(Source texts of formatted documents)
⁂

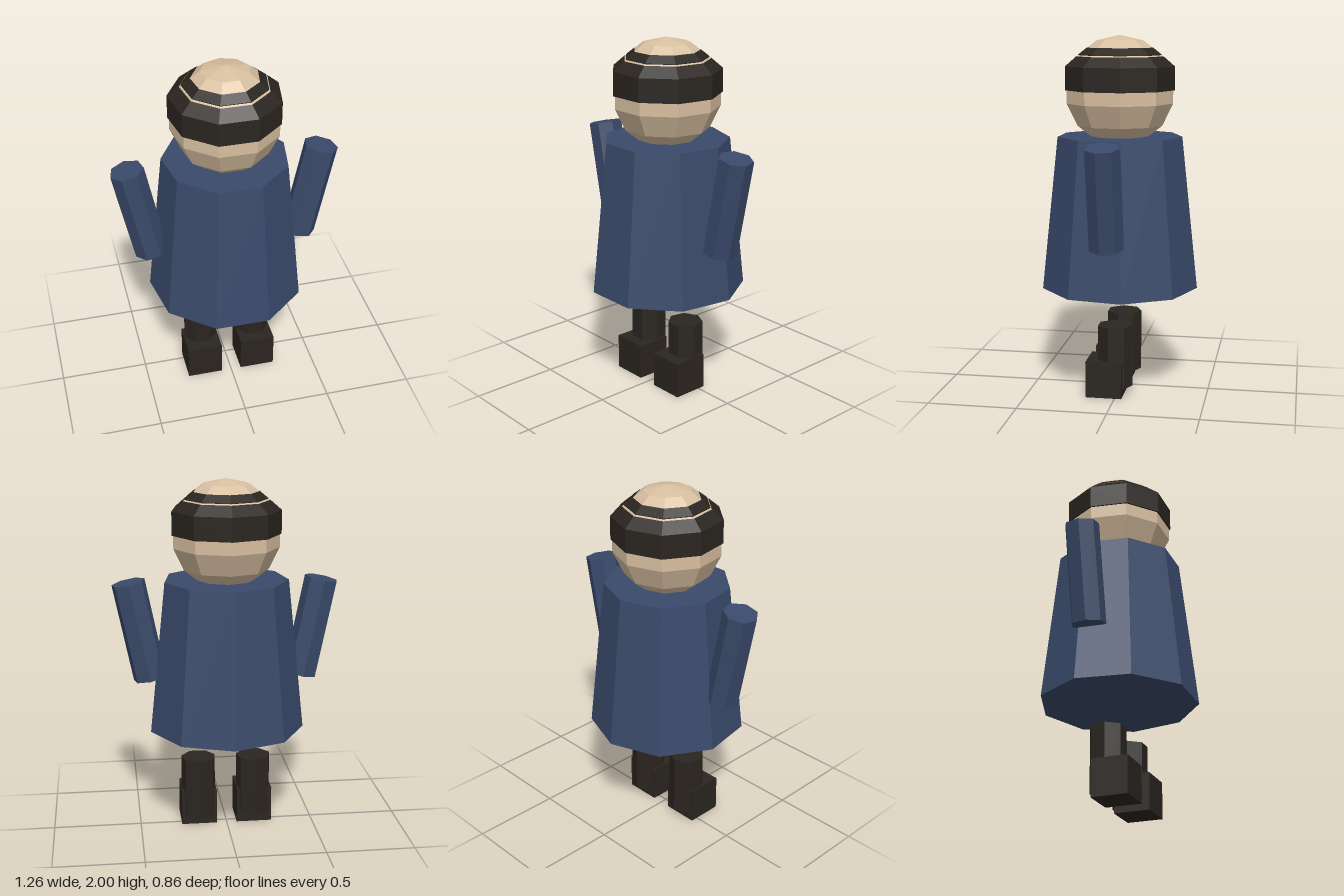
import * as THREE from 'three';

const material = (color, extra = {}) =>
  new THREE.MeshStandardMaterial({ color, flatShading: true, ...extra });

const Z = 0.012; // shared depth of the body axis

export function createModel() {
  const model = new THREE.Group();
  const coat = material(0x3a4a6b);
  const skin = material(0xd8bfa0);
  const dark = material(0x2a2520);
  const hatDark = material(0x2a2520, { side: THREE.DoubleSide });

  const add = (name, geometry, mat, x, y, z = Z) => {
    const mesh = new THREE.Mesh(geometry, mat);
    mesh.name = name;
    mesh.position.set(x, y, z);
    model.add(mesh);
    return mesh;
  };

  // Prism with a corner at the back and a flat face at the front
  const prism = (top, bottom, height, sides) =>
    new THREE.CylinderGeometry(top, bottom, height, sides).rotateY(Math.PI);

  // Nine-sided ring turned from a profile, aligned with the coat
  const ring = (points) =>
    new THREE.LatheGeometry(points.map(([r, y]) => new THREE.Vector2(r, y)), 9).rotateY(Math.PI);

  // Flared coat
  add('coat', prism(0.35, 0.441, 0.855, 9), coat, 0, 1.0175);

  // Faceted head
  add('head', new THREE.SphereGeometry(0.305, 9, 7).rotateY(-Math.PI / 2), skin, 0, 1.695);

  // Hat: upright band with a sloping shoulder, then a narrow upper ring
  add('hatBand', ring([[0.28, 1.7], [0.306, 1.7], [0.306, 1.83], [0.243, 1.884], [0.236, 1.875]]), hatDark, 0, 0);
  add('hatUpperRing', ring([[0.232, 1.88], [0.232, 1.894], [0.185, 1.931], [0.18, 1.925]]), hatDark, 0, 0);

  // Arms, legs and boots, mirrored
  for (const [side, s] of [['left', 1], ['right', -1]]) {
    const arm = add(side + 'Arm', prism(0.095, 0.095, 0.56, 7), coat, s * 0.485, 1.163);
    arm.rotation.z = -s * 0.2;
    add(side + 'Leg', prism(0.1, 0.1, 0.35, 7), dark, s * 0.16, 0.225);
    add(side + 'Boot', new THREE.BoxGeometry(0.203, 0.205, 0.203), dark, s * 0.16, 0.1025, 0.062);
  }

  return model;
}
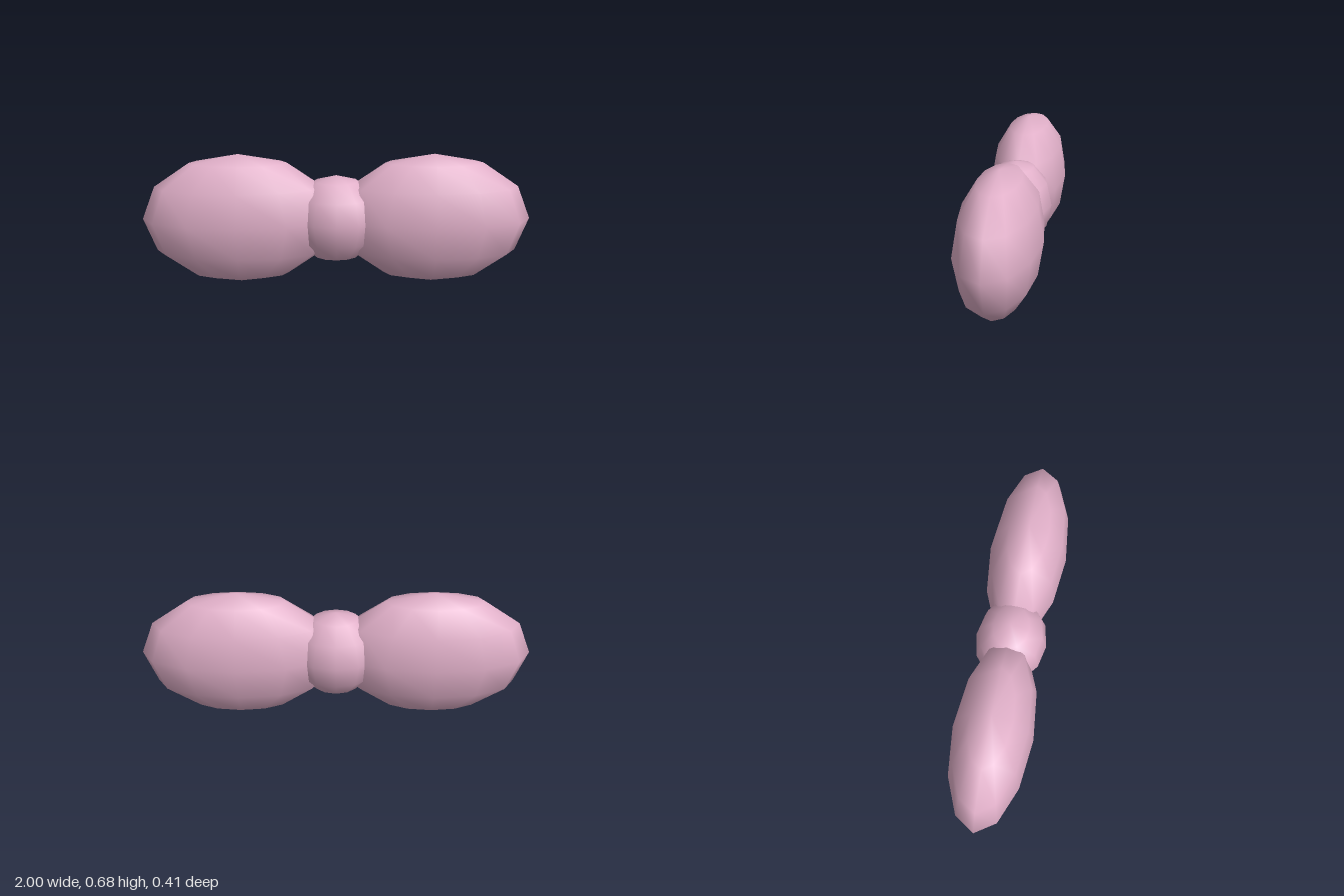
import * as THREE from 'three';

export function createModel() {
  const group = new THREE.Group();
  group.name = 'bowTie';
  const pink = new THREE.MeshStandardMaterial({ color: 0xe0afc8 });
  pink.name = 'softPink';

  // Coarse sphere with smooth normals, shared by every part
  const sphere = new THREE.SphereGeometry(1, 12, 6);

  const addEllipsoid = (name, x, rx, ry, rz) => {
    const mesh = new THREE.Mesh(sphere, pink);
    mesh.name = name;
    mesh.position.set(x, 0.341, 0);
    mesh.scale.set(rx, ry, rz);
    group.add(mesh);
  };

  // Two flattened loops meeting at the middle
  addEllipsoid('leftLoop', 0.5, 0.5, 0.341, 0.205);
  addEllipsoid('rightLoop', -0.5, 0.5, 0.341, 0.205);

  // Central knot
  addEllipsoid('knot', 0, 0.23, 0.23, 0.184);

  return group;
}
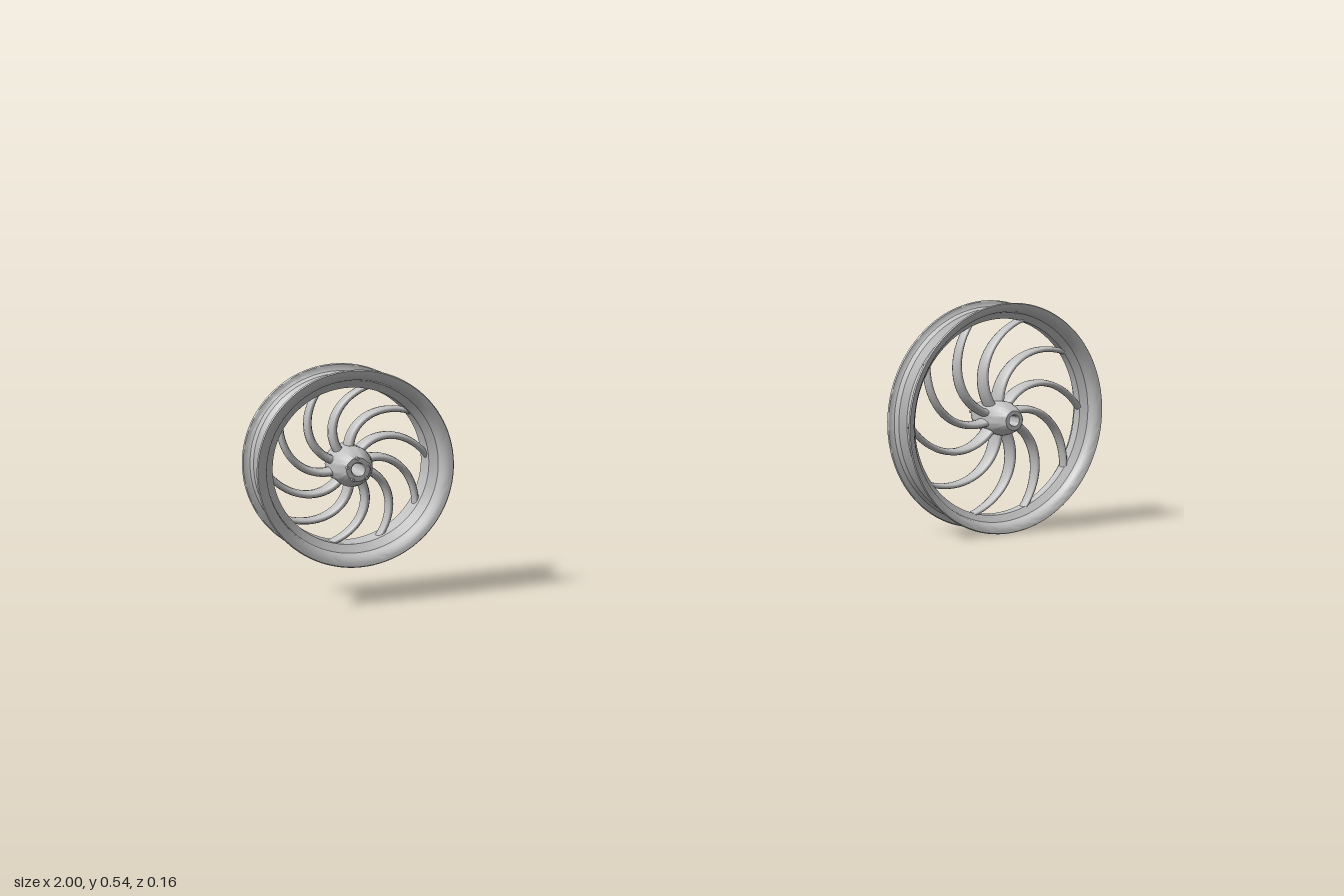
import * as THREE from 'three';
import { toCreasedNormals } from 'three/addons/utils/BufferGeometryUtils.js';

const metal = new THREE.MeshStandardMaterial({ color: 0xc0c0c0 });
metal.name = 'cast alloy';

// closed [radius, z] profile (outer side towards +z first) spun around the z axis
function spin(profile, segments, name) {
  const pts = [...profile, profile[0]].map(([r, z]) => new THREE.Vector2(r, z));
  const geo = new THREE.LatheGeometry(pts, segments).rotateX(Math.PI / 2);
  const mesh = new THREE.Mesh(toCreasedNormals(geo, 0.6), metal);
  mesh.name = name;
  return mesh;
}

// rim with raised lips, bead seats and a dropped centre
function makeRim(R, half, drop, dropHalf, slope) {
  const seat = R - 0.014;
  const side = [
    [drop, dropHalf], [seat - 0.003, dropHalf + slope], [seat, half - 0.011],
    [R - 0.009, half - 0.007], [R - 0.002, half - 0.006], [R, half - 0.003], [R - 0.002, half],
    [R - 0.008, half - 0.001], [R - 0.015, half - 0.004], [seat - 0.007, half - 0.012],
    [seat - 0.01, dropHalf + slope], [drop - 0.008, dropHalf],
  ];
  const back = side.map(([r, z]) => [r, -z]).reverse();
  return spin([...side, ...back], 96, 'rim');
}

// one curved, tapering spoke with an oval section
function spokeGeometry(r0, r1, sweep, w0, w1, h0, h1) {
  const steps = 20, sides = 12, pos = [], index = [];
  const point = (t) => {
    const r = r0 + (r1 - r0) * t, a = -sweep * Math.pow(Math.max(t, 0), 1.4);
    return new THREE.Vector3(r * Math.cos(a), r * Math.sin(a), 0);
  };
  for (let i = 0; i <= steps; i++) {
    const t = i / steps, p = point(t);
    const d = point(t + 0.01).sub(point(t - 0.01)).normalize();
    const w = w0 + (w1 - w0) * t, h = h0 + (h1 - h0) * t;
    for (let j = 0; j < sides; j++) {
      const a = (j / sides) * Math.PI * 2, c = Math.cos(a) * w;
      pos.push(p.x - d.y * c, p.y + d.x * c, Math.sin(a) * h);
      if (i === steps) continue;
      const k = i * sides + j, n = i * sides + ((j + 1) % sides);
      index.push(k, n, n + sides, k, n + sides, k + sides);
    }
  }
  const geo = new THREE.BufferGeometry();
  geo.setAttribute('position', new THREE.Float32BufferAttribute(pos, 3));
  geo.setIndex(index);
  geo.computeVertexNormals();
  return geo;
}

function makeWheel(name, o) {
  const wheel = new THREE.Group();
  wheel.name = name;
  wheel.add(makeRim(o.R, o.half, o.drop, o.dropHalf, o.slope));

  // tapered hub with a bore through it
  const hub = [[0.04, 0.03], [0.035, 0.048], [0.026, 0.068], [0.023, 0.071],
    [0.014, 0.071], [0.012, 0.068]];
  wheel.add(spin([...hub, ...hub.map(([r, z]) => [r, -z]).reverse()], 40, 'hub'));

  // ten swirling spokes
  const geo = spokeGeometry(0.032, o.drop - 0.002, o.sweep, o.w[0], o.w[1], o.h[0], o.h[1]);
  for (let i = 0; i < 10; i++) {
    const spoke = new THREE.Mesh(geo, metal);
    spoke.name = 'spoke';
    spoke.rotation.z = (i / 10) * Math.PI * 2 + 0.3;
    wheel.add(spoke);
  }

  // ring of five bolts on one face of the hub
  const boltGeo = new THREE.CylinderGeometry(0.003, 0.003, 0.018, 10).rotateX(Math.PI / 2);
  for (let i = 0; i < 5; i++) {
    const a = (i / 5) * Math.PI * 2 + 0.4;
    const bolt = new THREE.Mesh(boltGeo, metal);
    bolt.name = 'hubBolt';
    bolt.position.set(0.022 * Math.cos(a), 0.022 * Math.sin(a), o.boltSide * 0.07);
    wheel.add(bolt);
  }
  wheel.position.set(o.x, o.y, -0.001);
  return wheel;
}

export function createModel() {
  const model = new THREE.Group();
  model.name = 'wheelPair';
  model.add(
    makeWheel('largeWheel', {
      x: 0.73, y: 0.271, R: 0.27, half: 0.049, drop: 0.239, dropHalf: 0.011, slope: 0.012,
      sweep: 0.9, w: [0.01, 0.006], h: [0.024, 0.013], boltSide: -1,
    }),
    makeWheel('smallWheel', {
      x: -0.806, y: 0.268, R: 0.194, half: 0.07, drop: 0.163, dropHalf: 0.027, slope: 0.014,
      sweep: 0.9, w: [0.009, 0.006], h: [0.026, 0.016], boltSide: 1,
    }),
  );
  return model;
}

⁂

Nothing but a number should be given: the number of lines in the records that contain the word "return".

Answer to this task:
9